» PROBLEM DESCRIPTION:
Using the records that appear below, write out exactly the lines from the one with "lift = 0.3 * (back - front)" through the one with "backrest.select_set(True)", keeping both end lines.

MATERIAL FOR THE TASK START

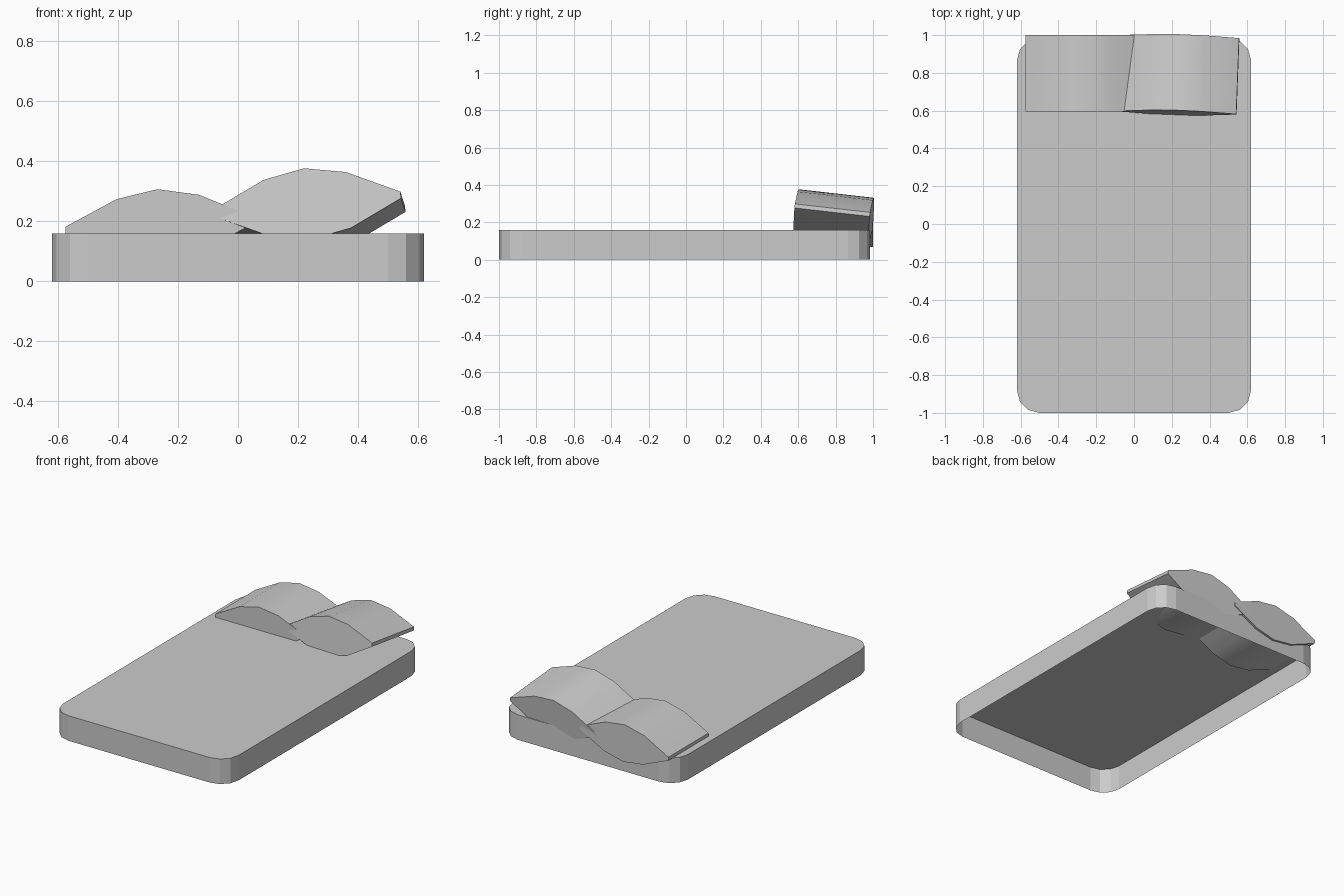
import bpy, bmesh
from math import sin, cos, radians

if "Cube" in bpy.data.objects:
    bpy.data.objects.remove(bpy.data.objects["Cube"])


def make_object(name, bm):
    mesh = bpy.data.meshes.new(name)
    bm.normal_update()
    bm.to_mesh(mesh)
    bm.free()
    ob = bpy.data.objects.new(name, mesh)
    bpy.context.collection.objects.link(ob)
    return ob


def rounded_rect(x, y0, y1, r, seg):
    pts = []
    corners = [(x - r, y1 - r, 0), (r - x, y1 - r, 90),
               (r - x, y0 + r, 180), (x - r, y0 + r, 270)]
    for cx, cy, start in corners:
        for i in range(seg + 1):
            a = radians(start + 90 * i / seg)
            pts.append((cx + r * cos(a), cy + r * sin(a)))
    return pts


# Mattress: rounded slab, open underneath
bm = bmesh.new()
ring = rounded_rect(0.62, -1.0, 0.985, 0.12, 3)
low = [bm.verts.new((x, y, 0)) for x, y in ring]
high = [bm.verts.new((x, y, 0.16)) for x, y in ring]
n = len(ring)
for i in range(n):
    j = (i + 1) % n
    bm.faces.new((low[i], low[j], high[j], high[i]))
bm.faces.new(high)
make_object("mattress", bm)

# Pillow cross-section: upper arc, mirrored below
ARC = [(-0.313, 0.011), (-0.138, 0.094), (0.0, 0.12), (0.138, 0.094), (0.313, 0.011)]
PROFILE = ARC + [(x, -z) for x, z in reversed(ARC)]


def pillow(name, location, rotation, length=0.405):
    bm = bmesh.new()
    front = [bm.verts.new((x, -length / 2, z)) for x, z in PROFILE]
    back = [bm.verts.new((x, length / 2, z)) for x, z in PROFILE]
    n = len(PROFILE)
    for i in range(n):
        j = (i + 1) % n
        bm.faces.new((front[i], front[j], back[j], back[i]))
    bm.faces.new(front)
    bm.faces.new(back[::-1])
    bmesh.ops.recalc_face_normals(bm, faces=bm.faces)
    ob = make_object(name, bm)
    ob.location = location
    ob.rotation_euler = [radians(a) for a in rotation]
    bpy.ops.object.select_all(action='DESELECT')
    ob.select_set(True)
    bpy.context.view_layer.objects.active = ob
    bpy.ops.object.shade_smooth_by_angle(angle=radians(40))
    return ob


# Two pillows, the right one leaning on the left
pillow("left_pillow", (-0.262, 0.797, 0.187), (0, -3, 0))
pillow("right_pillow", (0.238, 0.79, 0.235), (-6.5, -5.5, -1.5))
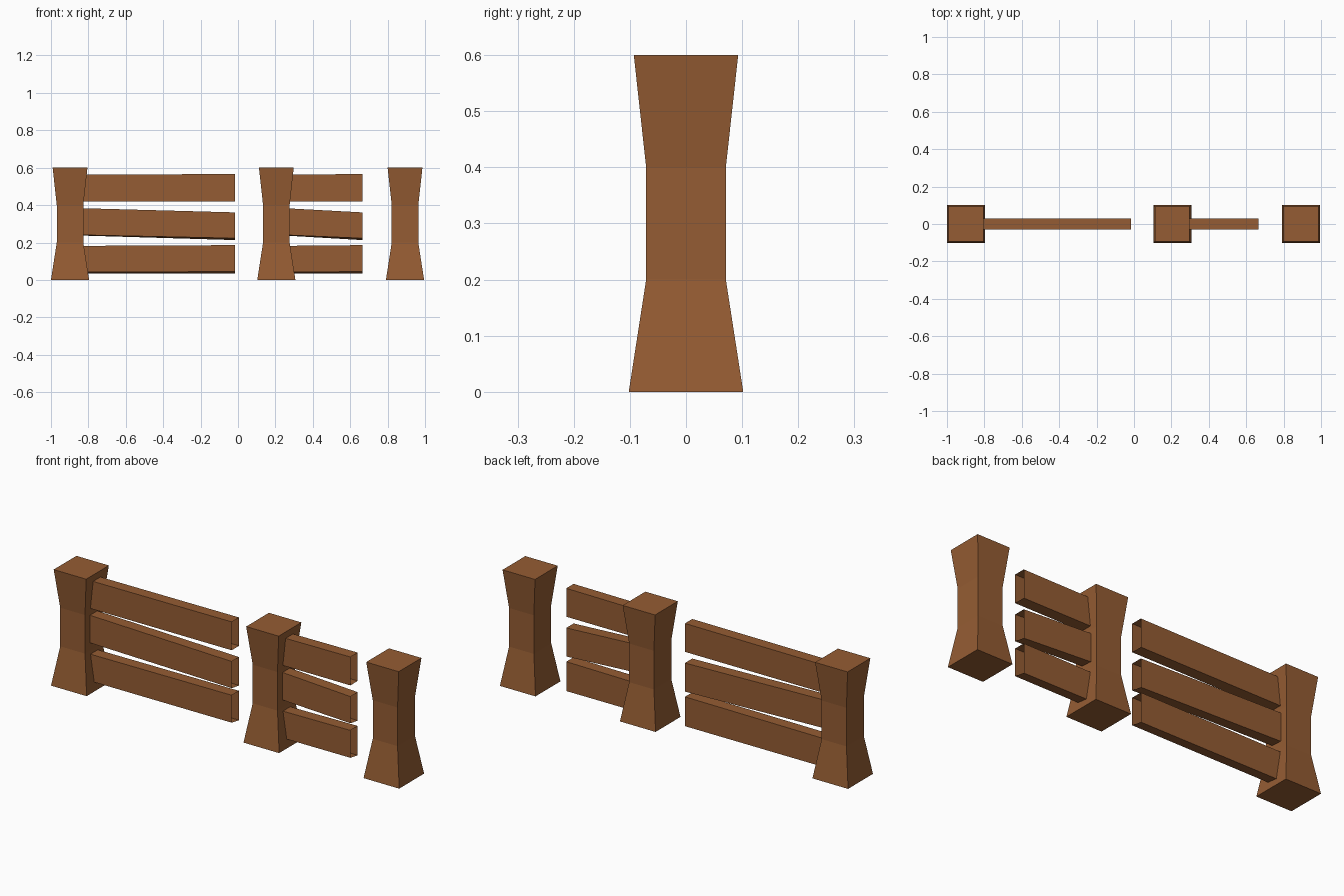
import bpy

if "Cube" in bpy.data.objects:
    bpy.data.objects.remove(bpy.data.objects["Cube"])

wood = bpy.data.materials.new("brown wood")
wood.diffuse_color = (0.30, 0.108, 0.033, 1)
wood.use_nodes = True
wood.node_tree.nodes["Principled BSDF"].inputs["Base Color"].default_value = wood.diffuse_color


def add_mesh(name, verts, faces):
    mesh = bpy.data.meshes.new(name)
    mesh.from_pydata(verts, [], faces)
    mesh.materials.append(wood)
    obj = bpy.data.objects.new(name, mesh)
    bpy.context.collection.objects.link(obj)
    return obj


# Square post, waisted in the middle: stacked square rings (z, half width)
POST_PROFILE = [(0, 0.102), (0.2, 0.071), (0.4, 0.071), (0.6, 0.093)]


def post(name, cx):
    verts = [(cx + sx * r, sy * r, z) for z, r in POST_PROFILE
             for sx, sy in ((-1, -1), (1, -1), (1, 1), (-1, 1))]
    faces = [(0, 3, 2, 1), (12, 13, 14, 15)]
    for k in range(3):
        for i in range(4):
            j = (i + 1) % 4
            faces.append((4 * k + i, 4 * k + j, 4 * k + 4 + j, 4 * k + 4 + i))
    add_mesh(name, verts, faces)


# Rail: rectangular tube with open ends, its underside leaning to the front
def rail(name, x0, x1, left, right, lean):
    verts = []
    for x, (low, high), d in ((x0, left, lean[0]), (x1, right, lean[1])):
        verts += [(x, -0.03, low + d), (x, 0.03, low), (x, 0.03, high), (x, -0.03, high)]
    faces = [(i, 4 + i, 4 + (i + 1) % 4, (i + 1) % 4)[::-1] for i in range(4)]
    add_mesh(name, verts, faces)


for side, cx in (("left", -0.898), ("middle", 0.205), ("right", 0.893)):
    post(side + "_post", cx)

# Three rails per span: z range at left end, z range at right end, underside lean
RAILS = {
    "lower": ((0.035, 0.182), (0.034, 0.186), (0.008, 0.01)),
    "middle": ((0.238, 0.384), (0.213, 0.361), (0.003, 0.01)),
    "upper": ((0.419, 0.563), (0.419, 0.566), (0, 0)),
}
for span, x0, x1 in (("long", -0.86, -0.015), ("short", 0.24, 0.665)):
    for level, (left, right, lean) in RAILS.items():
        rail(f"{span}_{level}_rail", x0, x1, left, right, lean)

MATERIAL FOR THE TASK END
MATERIAL FOR THE TASK START

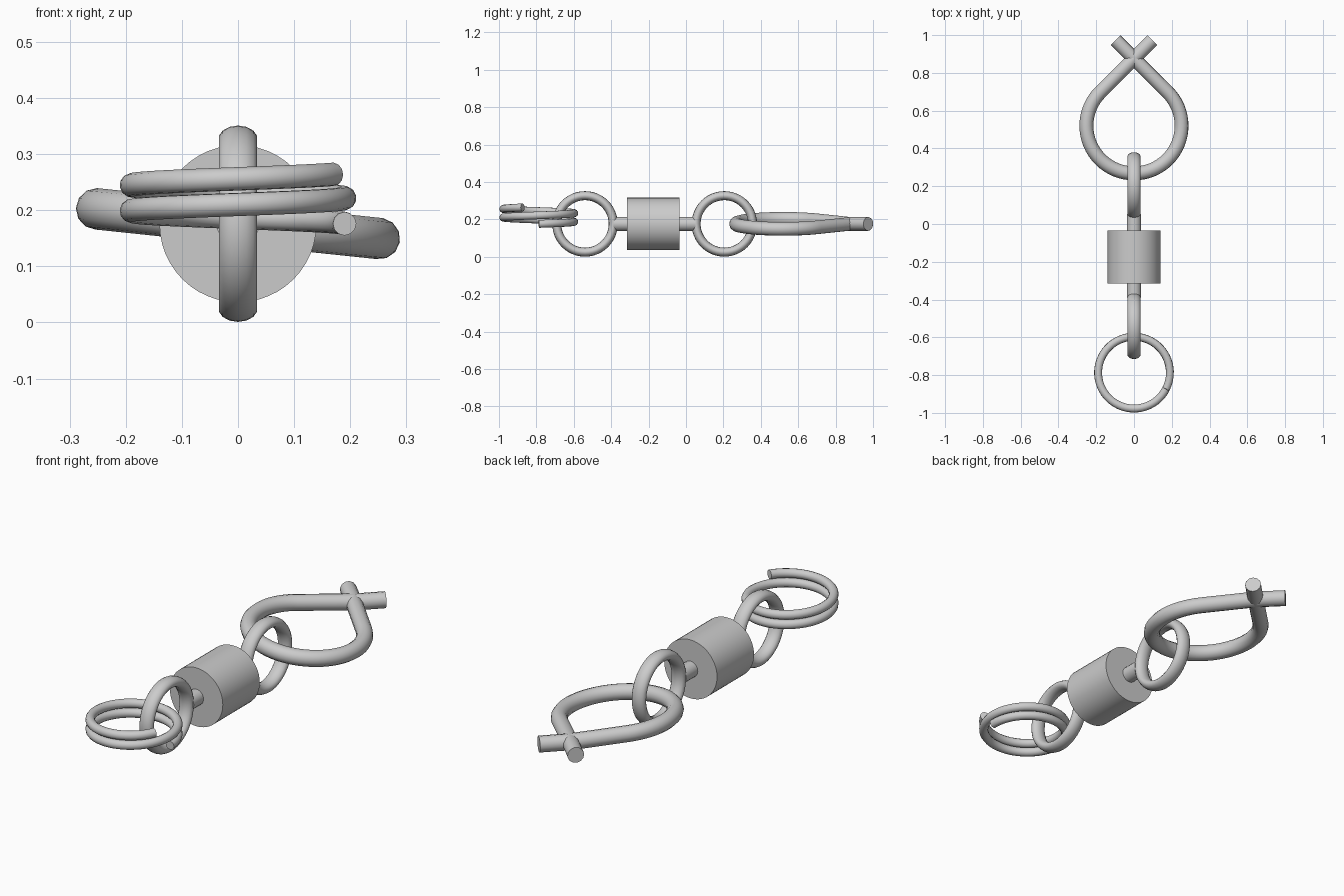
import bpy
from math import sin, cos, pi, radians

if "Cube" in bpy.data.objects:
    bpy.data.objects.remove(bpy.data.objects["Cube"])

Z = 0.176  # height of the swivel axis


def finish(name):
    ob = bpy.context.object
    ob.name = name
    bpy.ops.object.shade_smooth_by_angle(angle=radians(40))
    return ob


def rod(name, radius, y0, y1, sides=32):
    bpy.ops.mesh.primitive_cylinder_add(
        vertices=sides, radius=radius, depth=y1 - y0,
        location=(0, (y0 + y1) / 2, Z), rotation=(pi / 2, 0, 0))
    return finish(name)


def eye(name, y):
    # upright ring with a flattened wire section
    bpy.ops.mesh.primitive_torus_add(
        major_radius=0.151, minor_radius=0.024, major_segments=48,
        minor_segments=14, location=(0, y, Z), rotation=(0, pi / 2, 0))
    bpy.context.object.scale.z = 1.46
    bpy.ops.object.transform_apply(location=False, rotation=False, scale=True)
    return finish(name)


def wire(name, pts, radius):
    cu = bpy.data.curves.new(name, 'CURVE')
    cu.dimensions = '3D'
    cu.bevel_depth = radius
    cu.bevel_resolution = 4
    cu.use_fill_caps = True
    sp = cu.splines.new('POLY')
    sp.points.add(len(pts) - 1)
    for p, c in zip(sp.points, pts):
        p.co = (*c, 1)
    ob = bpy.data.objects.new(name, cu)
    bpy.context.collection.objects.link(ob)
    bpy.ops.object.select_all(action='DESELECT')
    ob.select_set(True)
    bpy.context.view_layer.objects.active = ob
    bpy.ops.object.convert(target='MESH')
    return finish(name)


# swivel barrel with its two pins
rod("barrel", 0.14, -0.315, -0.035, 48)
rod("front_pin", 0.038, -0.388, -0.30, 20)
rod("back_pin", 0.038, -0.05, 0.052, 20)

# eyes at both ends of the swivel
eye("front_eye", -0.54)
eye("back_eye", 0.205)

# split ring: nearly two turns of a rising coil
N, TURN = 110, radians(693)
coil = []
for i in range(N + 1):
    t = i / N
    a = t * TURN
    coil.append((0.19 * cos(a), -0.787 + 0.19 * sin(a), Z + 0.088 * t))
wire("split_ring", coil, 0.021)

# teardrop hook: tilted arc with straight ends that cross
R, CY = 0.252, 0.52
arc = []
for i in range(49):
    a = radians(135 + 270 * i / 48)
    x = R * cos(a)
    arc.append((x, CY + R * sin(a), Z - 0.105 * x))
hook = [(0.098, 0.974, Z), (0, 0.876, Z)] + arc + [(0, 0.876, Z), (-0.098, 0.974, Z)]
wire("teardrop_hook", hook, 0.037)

MATERIAL FOR THE TASK END
MATERIAL FOR THE TASK START

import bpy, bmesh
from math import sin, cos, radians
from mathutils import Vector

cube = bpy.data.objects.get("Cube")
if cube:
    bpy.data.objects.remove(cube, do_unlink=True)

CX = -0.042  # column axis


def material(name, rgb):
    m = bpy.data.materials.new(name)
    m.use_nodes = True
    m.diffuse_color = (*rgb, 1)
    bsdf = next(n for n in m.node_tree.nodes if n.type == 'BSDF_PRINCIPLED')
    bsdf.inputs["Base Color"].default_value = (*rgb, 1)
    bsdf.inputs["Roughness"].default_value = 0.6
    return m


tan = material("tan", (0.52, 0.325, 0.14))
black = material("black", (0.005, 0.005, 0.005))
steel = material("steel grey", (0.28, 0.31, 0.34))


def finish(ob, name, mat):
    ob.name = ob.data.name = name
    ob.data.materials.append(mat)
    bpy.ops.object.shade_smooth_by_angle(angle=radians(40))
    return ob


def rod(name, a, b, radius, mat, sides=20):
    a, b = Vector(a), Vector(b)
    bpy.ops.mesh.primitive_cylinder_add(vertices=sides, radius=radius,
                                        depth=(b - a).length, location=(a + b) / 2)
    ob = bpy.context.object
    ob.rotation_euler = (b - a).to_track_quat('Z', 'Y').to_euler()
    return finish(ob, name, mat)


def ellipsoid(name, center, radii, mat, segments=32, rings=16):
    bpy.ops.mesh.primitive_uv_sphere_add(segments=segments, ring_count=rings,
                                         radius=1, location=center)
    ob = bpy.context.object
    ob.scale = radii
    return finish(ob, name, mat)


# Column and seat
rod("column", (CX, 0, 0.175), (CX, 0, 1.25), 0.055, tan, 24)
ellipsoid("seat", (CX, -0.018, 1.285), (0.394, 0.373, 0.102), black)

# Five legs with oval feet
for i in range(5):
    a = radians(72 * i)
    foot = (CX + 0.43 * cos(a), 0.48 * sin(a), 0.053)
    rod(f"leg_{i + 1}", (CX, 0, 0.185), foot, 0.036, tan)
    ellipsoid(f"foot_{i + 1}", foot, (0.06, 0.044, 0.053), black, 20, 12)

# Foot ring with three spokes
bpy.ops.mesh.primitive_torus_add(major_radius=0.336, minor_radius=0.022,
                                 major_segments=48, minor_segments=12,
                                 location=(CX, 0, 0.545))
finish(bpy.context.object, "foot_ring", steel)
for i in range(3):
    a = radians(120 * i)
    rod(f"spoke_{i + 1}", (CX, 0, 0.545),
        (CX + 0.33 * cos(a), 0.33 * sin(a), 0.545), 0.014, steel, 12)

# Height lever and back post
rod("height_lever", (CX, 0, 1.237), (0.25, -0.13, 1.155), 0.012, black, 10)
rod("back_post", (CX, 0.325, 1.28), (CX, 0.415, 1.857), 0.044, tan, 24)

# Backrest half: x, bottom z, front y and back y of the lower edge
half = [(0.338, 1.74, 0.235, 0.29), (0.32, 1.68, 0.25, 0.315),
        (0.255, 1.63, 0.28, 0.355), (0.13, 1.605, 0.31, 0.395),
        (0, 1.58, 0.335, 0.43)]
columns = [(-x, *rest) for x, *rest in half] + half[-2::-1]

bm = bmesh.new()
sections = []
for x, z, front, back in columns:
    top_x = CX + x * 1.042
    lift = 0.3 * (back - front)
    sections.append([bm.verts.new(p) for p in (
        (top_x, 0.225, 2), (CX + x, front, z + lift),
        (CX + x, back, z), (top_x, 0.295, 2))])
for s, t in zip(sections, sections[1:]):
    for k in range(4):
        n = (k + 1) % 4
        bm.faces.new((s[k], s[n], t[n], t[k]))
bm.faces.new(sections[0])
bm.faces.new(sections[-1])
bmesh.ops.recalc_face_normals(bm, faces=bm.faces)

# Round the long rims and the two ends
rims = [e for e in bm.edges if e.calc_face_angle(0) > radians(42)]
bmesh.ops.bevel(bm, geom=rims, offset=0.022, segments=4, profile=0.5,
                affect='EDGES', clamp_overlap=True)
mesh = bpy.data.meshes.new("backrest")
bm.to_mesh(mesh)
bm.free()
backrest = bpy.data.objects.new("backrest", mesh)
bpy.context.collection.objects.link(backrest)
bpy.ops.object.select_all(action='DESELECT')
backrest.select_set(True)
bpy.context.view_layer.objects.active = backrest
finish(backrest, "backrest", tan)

MATERIAL FOR THE TASK END

» TASK RESULT:
    lift = 0.3 * (back - front)
    sections.append([bm.verts.new(p) for p in (
        (top_x, 0.225, 2), (CX + x, front, z + lift),
        (CX + x, back, z), (top_x, 0.295, 2))])
for s, t in zip(sections, sections[1:]):
    for k in range(4):
        n = (k + 1) % 4
        bm.faces.new((s[k], s[n], t[n], t[k]))
bm.faces.new(sections[0])
bm.faces.new(sections[-1])
bmesh.ops.recalc_face_normals(bm, faces=bm.faces)

# Round the long rims and the two ends
rims = [e for e in bm.edges if e.calc_face_angle(0) > radians(42)]
bmesh.ops.bevel(bm, geom=rims, offset=0.022, segments=4, profile=0.5,
                affect='EDGES', clamp_overlap=True)
mesh = bpy.data.meshes.new("backrest")
bm.to_mesh(mesh)
bm.free()
backrest = bpy.data.objects.new("backrest", mesh)
bpy.context.collection.objects.link(backrest)
bpy.ops.object.select_all(action='DESELECT')
backrest.select_set(True)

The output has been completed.